As far as thanking me goes, strive for clarity next time.

Anonymous said...

Yes, you are right, it is a work of fiction. And I will strive for greater clarity this time.

I think I said something fairly simple. But it was rather less than the whole of what I wanted to communicate. So here's the whole thing.

You speak of the job ahead as difficult enough to have to face the possibility of being dragged down by the appearance of futility. And you say that the one person in fifty that I reach will eventually be worth it.

How futile is futile? How soon is eventually? Peikoff has commented that he refuses to read the newspaper, because if he did, he couldn't work. I commented that there are times -- I didn't say all the time, or most of the time, or frequently -- when I think it would be better to let the whole thing collapse.

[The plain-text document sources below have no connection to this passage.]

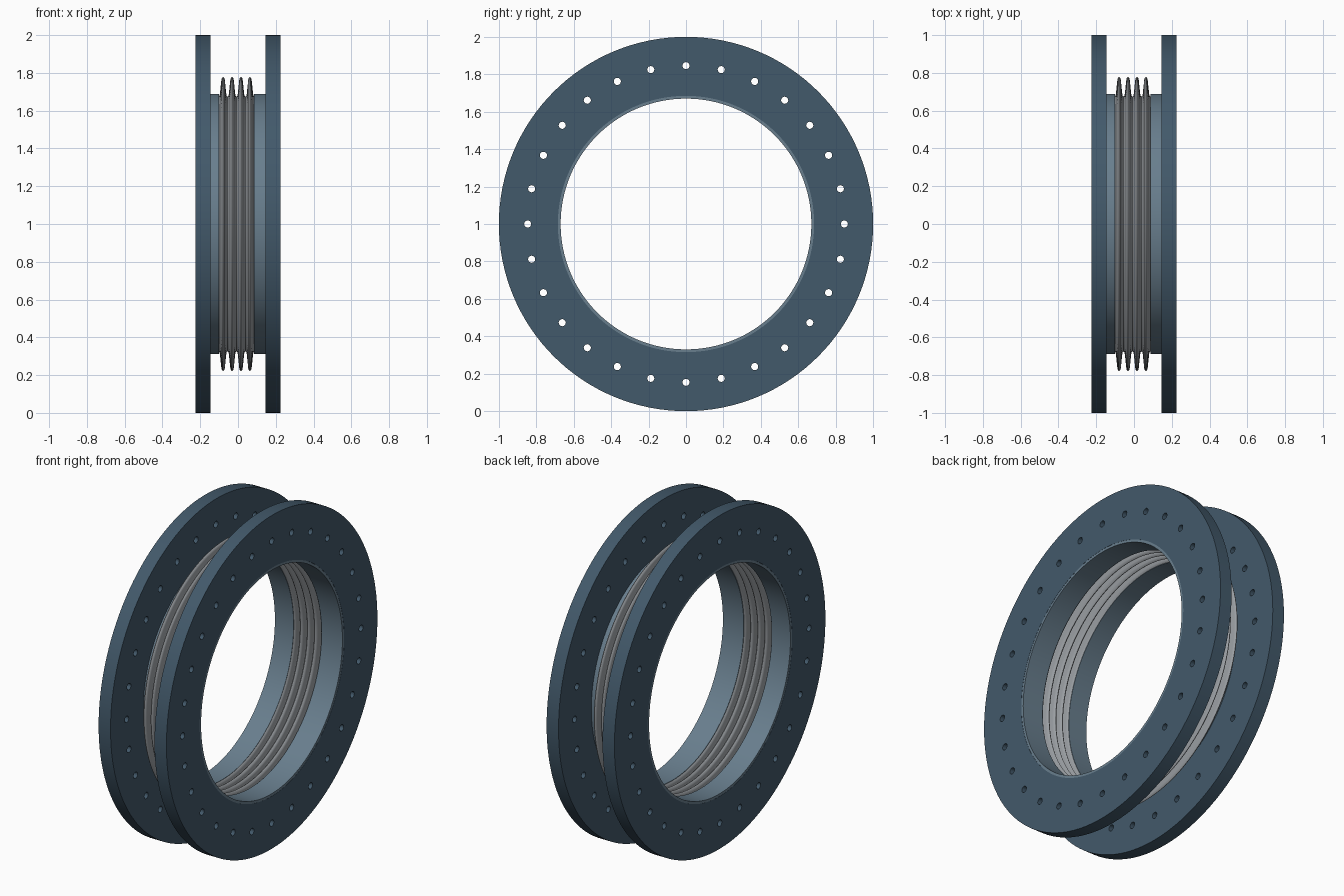
import bpy, bmesh
from math import sin, cos, pi
from mathutils import Vector

if "Cube" in bpy.data.objects:
    bpy.data.objects.remove(bpy.data.objects["Cube"])

SEG = 128
CZ = 1.0  # height of the pipe axis


def material(name, rgb):
    m = bpy.data.materials.new(name)
    m.diffuse_color = (*rgb, 1)
    m.use_nodes = True
    m.node_tree.nodes["Principled BSDF"].inputs["Base Color"].default_value = m.diffuse_color
    return m


FLANGE = material("flange_blue", (0.055, 0.10, 0.145))
PIPE = material("pipe_blue", (0.14, 0.21, 0.27))
STEEL = material("bellows_steel", (0.32, 0.34, 0.36))


def finish(ob, mat, angle):
    ob.data.materials.append(mat)
    bpy.ops.object.select_all(action='DESELECT')
    ob.select_set(True)
    bpy.context.view_layer.objects.active = ob
    bpy.ops.object.shade_smooth_by_angle(angle=angle)


def lathe(name, profile, mat, angle=0.6):
    """Revolve a closed (x, radius) profile about the x axis."""
    bm = bmesh.new()
    rings = [[bm.verts.new((x, r * cos(2 * pi * i / SEG), CZ + r * sin(2 * pi * i / SEG)))
              for x, r in profile] for i in range(SEG)]
    n = len(profile)
    for i in range(SEG):
        a, b = rings[i], rings[(i + 1) % SEG]
        for j in range(n):
            k = (j + 1) % n
            bm.faces.new((a[j], a[k], b[k], b[j]))
    bmesh.ops.recalc_face_normals(bm, faces=bm.faces)
    me = bpy.data.meshes.new(name)
    bm.to_mesh(me)
    bm.free()
    ob = bpy.data.objects.new(name, me)
    bpy.context.collection.objects.link(ob)
    finish(ob, mat, angle)


def bolt_cutter(count=28, circle=0.846, radius=0.019):
    """One mesh of all bolt-hole cylinders, long enough for both flanges."""
    bm = bmesh.new()
    sides = 20
    for h in range(count):
        t = 2 * pi * h / count
        cy, cz = circle * cos(t), CZ + circle * sin(t)
        ends = [[bm.verts.new((x, cy + radius * cos(2 * pi * i / sides),
                               cz + radius * sin(2 * pi * i / sides)))
                 for i in range(sides)] for x in (-0.4, 0.4)]
        for i in range(sides):
            j = (i + 1) % sides
            bm.faces.new((ends[0][i], ends[0][j], ends[1][j], ends[1][i]))
        bm.faces.new(ends[0])
        bm.faces.new(ends[1])
    bmesh.ops.recalc_face_normals(bm, faces=bm.faces)
    me = bpy.data.meshes.new("bolt_hole_cutter")
    bm.to_mesh(me)
    bm.free()
    ob = bpy.data.objects.new("bolt_hole_cutter", me)
    bpy.context.collection.objects.link(ob)
    ob.hide_render = True
    return ob


# Flanges and pipe stubs on both ends
for side, s, inner in (("left", -1, 0.100), ("right", 1, 0.086)):
    lathe(side + "_flange", [(s * 0.225, 0.685), (s * 0.225, 1.0),
                             (s * 0.146, 1.0), (s * 0.146, 0.685)], FLANGE)
    lathe(side + "_pipe_stub", [(s * 0.224, 0.670), (s * 0.224, 0.686), (s * 0.146, 0.689),
                                (s * inner, 0.689), (s * inner, 0.670)], PIPE)

# Bolt holes, cut and applied
cutter = bolt_cutter()
for name in ("left_flange", "right_flange"):
    ob = bpy.data.objects[name]
    bpy.context.view_layer.objects.active = ob
    mod = ob.modifiers.new("bolt_holes", 'BOOLEAN')
    mod.object = cutter
    mod.operation = 'DIFFERENCE'
    mod.solver = 'EXACT'
    ob.modifiers.move(len(ob.modifiers) - 1, 0)
    bpy.ops.object.modifier_apply(modifier=mod.name)
bpy.data.objects.remove(cutter)

# Bellows: four rounded convolutions with a thin wall
half = [(-0.0237, 0.675), (-0.0195, 0.678), (-0.0170, 0.688),
        (-0.0090, 0.764), (-0.0060, 0.774), (0.0, 0.778)]
wave = half + [(-x, r) for x, r in half[-2:0:-1]]
PITCH = 0.0474
outer = [Vector((-0.079 + PITCH * k + x, r)) for k in range(4) for x, r in wave]
outer.append(Vector((-0.079 + PITCH * 3 + 0.0237, 0.675)))
wall = []
for i, p in enumerate(outer):
    d = (outer[min(i + 1, len(outer) - 1)] - outer[max(i - 1, 0)]).normalized()
    wall.append(p + Vector((d.y, -d.x)) * 0.004)
lathe("bellows", [tuple(p) for p in outer + wall[::-1]], STEEL, 1.0)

So I was saying that there are times when I do indeed feel that the whole thing is futile.

Why do I sometimes think it would be better to let the whole thing collapse? Precisely because I want it to be my future that I live, not Obama's. And as for the relative pain involved, I'm not convinced that the pain of Socialized medicine, government run businesses, and the long term torture of drip by drip destruction is any better than the fast swift knife of rapid collapse.

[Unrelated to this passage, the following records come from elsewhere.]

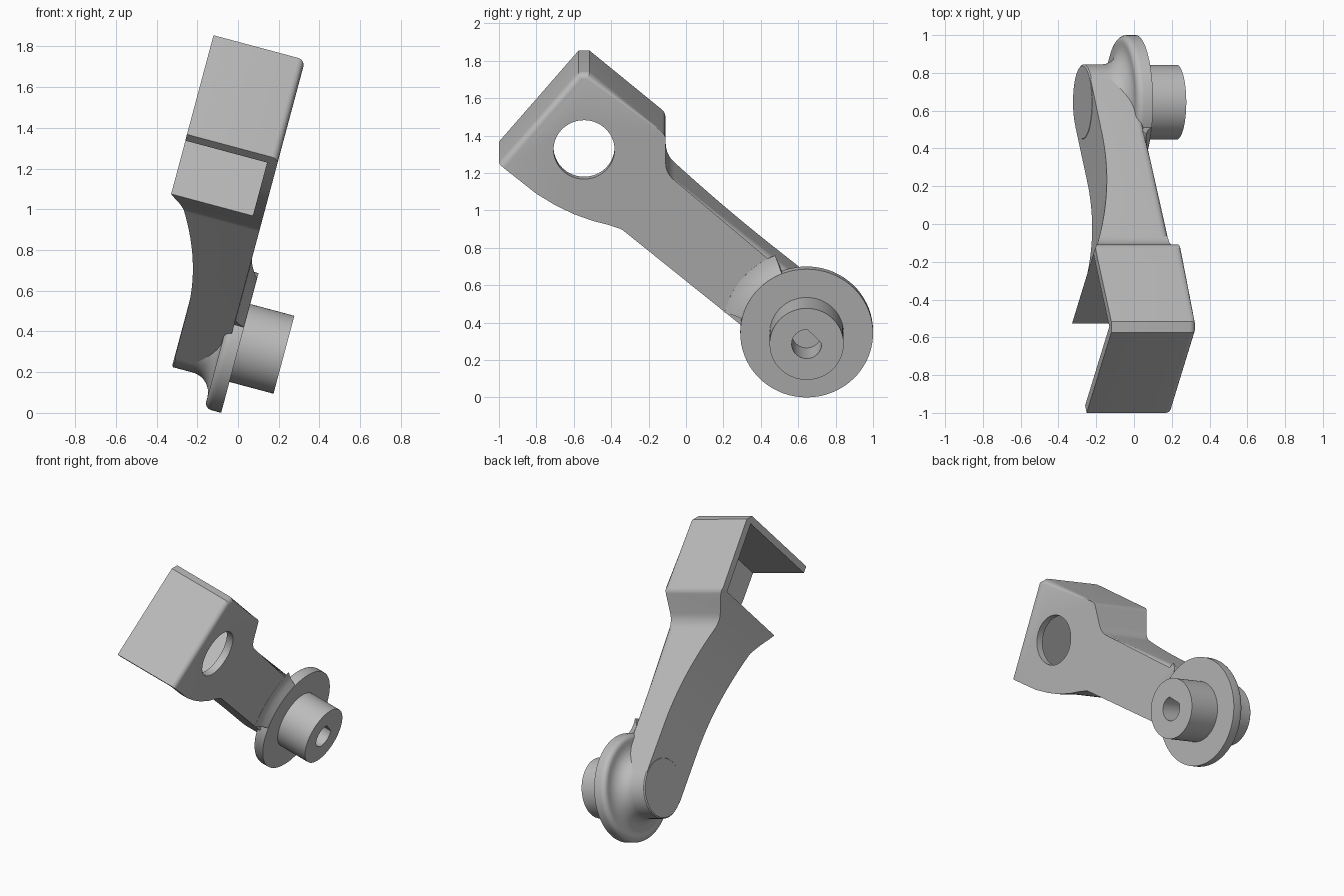
import bpy, bmesh
from math import sin, cos, tan, pi, radians, acos
from mathutils import Vector

if "Cube" in bpy.data.objects:
    bpy.data.objects.remove(bpy.data.objects["Cube"], do_unlink=True)

grey = bpy.data.materials.new("plain grey")
grey.use_nodes = True
grey.diffuse_color = (0.5, 0.5, 0.5, 1)
grey.node_tree.nodes["Principled BSDF"].inputs["Base Color"].default_value = (0.5, 0.5, 0.5, 1)

TILT = radians(15)              # the whole part leans about y
ARM = radians(40.2)             # slope of the arm in its side plane
D = Vector((0, cos(ARM), -sin(ARM)))    # along the arm, towards the hub
E = Vector((0, sin(ARM), cos(ARM)))     # across the arm
AXIS = Vector((0, 0.645, 0.334))        # hub centre
TIP = Vector((0, -1, 1.256))            # lower end of the front wall
FACE, BACK = -0.13, -0.596              # side faces of the arm and head
X = Vector((1, 0, 0))


def make(name, bm):
    bmesh.ops.recalc_face_normals(bm, faces=bm.faces)
    mesh = bpy.data.meshes.new(name)
    bm.to_mesh(mesh)
    bm.free()
    mesh.materials.append(grey)
    ob = bpy.data.objects.new(name, mesh)
    bpy.context.collection.objects.link(ob)
    ob.rotation_euler = (0, TILT, 0)
    return ob


def prism(points, direction):
    bm = bmesh.new()
    low = [bm.verts.new(p) for p in points]
    high = [bm.verts.new(p + direction) for p in points]
    bm.faces.new(low)
    bm.faces.new(high)
    for i in range(len(low)):
        j = (i + 1) % len(low)
        bm.faces.new((low[i], low[j], high[j], high[i]))
    return bm


def circle(centre, x, radius, start=0, end=2 * pi, n=64):
    return [Vector((x, centre.y + radius * cos(a), centre.z + radius * sin(a)))
            for a in (start + (end - start) * i / n for i in range(n))]


def revolve(name, profile, start, end, n, caps):
    """Turn (radius, x) points about the hub axis."""
    bm = bmesh.new()
    rings = []
    for i in range(n + 1):
        a = start + (end - start) * i / n
        rings.append([bm.verts.new((x, AXIS.y + r * cos(a), AXIS.z + r * sin(a)))
                      for r, x in profile])
    count = len(profile)
    for a, b in zip(rings, rings[1:]):
        for k in range(count if caps else count - 1):
            m = (k + 1) % count
            bm.faces.new((a[k], a[m], b[m], b[k]))
    if caps:
        bm.faces.new(rings[0])
        bm.faces.new(rings[-1])
    bmesh.ops.remove_doubles(bm, verts=bm.verts, dist=1e-5)
    return make(name, bm)


def rounded(corners, steps=7):
    """Polygon from (y, z, radius) corners."""
    out = []
    for i, (y, z, r) in enumerate(corners):
        p = Vector((y, z))
        if not r:
            out.append(p)
            continue
        a = (Vector(corners[i - 1][:2]) - p).normalized()
        b = (Vector(corners[(i + 1) % len(corners)][:2]) - p).normalized()
        half = a.angle(b) / 2
        reach = r / tan(half)
        mid = p + (a + b).normalized() * (r / sin(half))
        u, v = p + a * reach - mid, p + b * reach - mid
        sweep = u.angle(v)
        for k in range(steps + 1):
            f = k / steps
            out.append(mid + (u * sin((1 - f) * sweep) + v * sin(f * sweep)) / sin(sweep))
    return out


def cut(ob, bm):
    cutter = make("cutter", bm)
    cutter.hide_render = True
    mod = ob.modifiers.new("cut", 'BOOLEAN')
    mod.operation, mod.solver, mod.object = 'DIFFERENCE', 'EXACT', cutter
    bpy.context.view_layer.objects.active = ob
    bpy.ops.object.modifier_apply(modifier=mod.name)
    bpy.data.objects.remove(cutter, do_unlink=True)


def smooth(ob):
    bpy.ops.object.select_all(action='DESELECT')
    ob.select_set(True)
    bpy.context.view_layer.objects.active = ob
    bpy.ops.object.shade_smooth_by_angle(angle=radians(30))


# Arm and head: one side outline, upper run first, then the underside
upper = rounded([(-1, 1.256, 0), (-0.575, 1.76, 0), (-0.515, 1.76, 0),
                 (-0.11, 1.418, 0.05), (-0.108, 1.205, 0.12), (0.77, 0.49, 0), (0.515, 0.182, 0)])[:-1]
under = rounded([(0.77, 0.49, 0), (0.515, 0.182, 0), (-0.345, 0.897, 0.08), (-0.42, 0.922, 0),
                 (-0.5, 0.943, 0), (-0.6, 0.98, 0), (-0.7, 1.03, 0), (-0.8, 1.093, 0)])[1:]
outline = [Vector((BACK, p.x, p.y)) for p in upper + under]
bm = prism(outline, X * (FACE - BACK))
bm.verts.ensure_lookup_table()
n = len(outline)
run = {bm.verts[n + i] for i in range(len(upper))}
edges = [e for e in bm.edges if e.verts[0] in run and e.verts[1] in run]
bmesh.ops.bevel(bm, geom=edges, offset=0.035, segments=5, profile=0.5,
                affect='EDGES', clamp_overlap=False)
body = make("arm_and_head", bm)

# Open pocket that leaves the side plate, front wall and top wall
corners = [(0.05, -0.5), (0.556, -0.5), (0.556, 0.648), (0.05, 0.648)]
cut(body, prism([TIP + D * a + E * b + X * -0.8 for a, b in corners], X * 0.62))

# Curved flare on the arm's outer side
flare = []
for i in range(25):
    t = -1.03 + 0.93 * i / 24
    flare.append(D * t + X * (-0.37 - 0.226 * ((t + 0.1) / 0.92) ** 2))
flare += [D * 1 + X * -0.37, D * 1 + X * -0.9, D * -1.03 + X * -0.9]
cut(body, prism([p - E * 2 for p in flare], E * 4))

# Round hole through the side plate
cut(body, prism(circle(Vector((0, -0.545, 1.337)), -0.4, 0.163), X * 0.5))
smooth(body)

# Hub, flange and boss in one turned piece
fillet = [(0.3 - 0.1 * cos(a), -0.265 + 0.1 * sin(a)) for a in (pi / 2 * i / 8 for i in range(9))]
rim = [(0.32 + 0.035 * sin(a), -0.13 - 0.035 * cos(a)) for a in (pi / 2 * i / 6 for i in range(7))]
hub = revolve("hub_flange_and_boss",
              [(0, -0.372), (0.193, -0.372), (0.2, -0.365)] + fillet + rim
              + [(0.355, -0.08), (0.198, -0.08), (0.198, 0.144), (0, 0.144)], 0, 2 * pi, 72, False)

# Blind D-shaped shaft hole in the boss
gap = acos(0.06 / 0.08)
arc = circle(AXIS, -0.076, 0.08, pi / 4 + gap, pi / 4 - gap + 2 * pi, 40)
arc.append(AXIS + Vector((-0.076, 0.08 * cos(pi / 4 - gap), 0.08 * sin(pi / 4 - gap))))
cut(hub, prism(arc, X * 0.4))
smooth(hub)

# Ramp that blends the arm into the flange rim
blend = revolve("flange_blend", [(0.3, -0.16), (0.45, -0.135), (0.45, -0.129), (0.42, -0.122),
                                 (0.39, -0.107), (0.354, -0.081), (0.3, -0.081)],
                radians(112), radians(167), 18, True)
smooth(blend)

There are times when I think that way. The wholesale worship of Obama that has become a daily chant of approval and shouts of "yes, we can," only adds to the sense of futility.

But give up? Easily? You don't know that. All you know is that there are times when I feel that it would be better to let the whole thing collapse. And that I thanked you for the pep talk.

You also know that I wondered what John Galt might have been feeling when he walked out of the factory, knowing, as he must have, that it was not going to be pretty and that even though he was guiltless in what was to happen, the strike would bring what he very graphically told Dagny it would bring.

No doubt he would have pulled himself together as I do, and go on. But the alternative is not, as far as I know, a moral failing, only a choice I can make, even in these circumstances. There is nothing about these circumstances that demands that I do anything that I regard as a sacrifice.

I am truly sorry that I didn't say that in my original posts along with my sincere thanks for the pep talk.

You just misunderstood, that's all.

Gus Van Horn said...

Thanks.

Richard said...

"Goat of the Gaps", ha! Clever, I like that. It's also rather uniquely Objectivist seeing as how many Republicans are too religious to use such a reference, and it can imply criticism of both Bush and Obama.

Gus Van Horn said...

And if someone doesn't see how it's a criticism of Bush, that just looks like a great opportunity to set the record straight!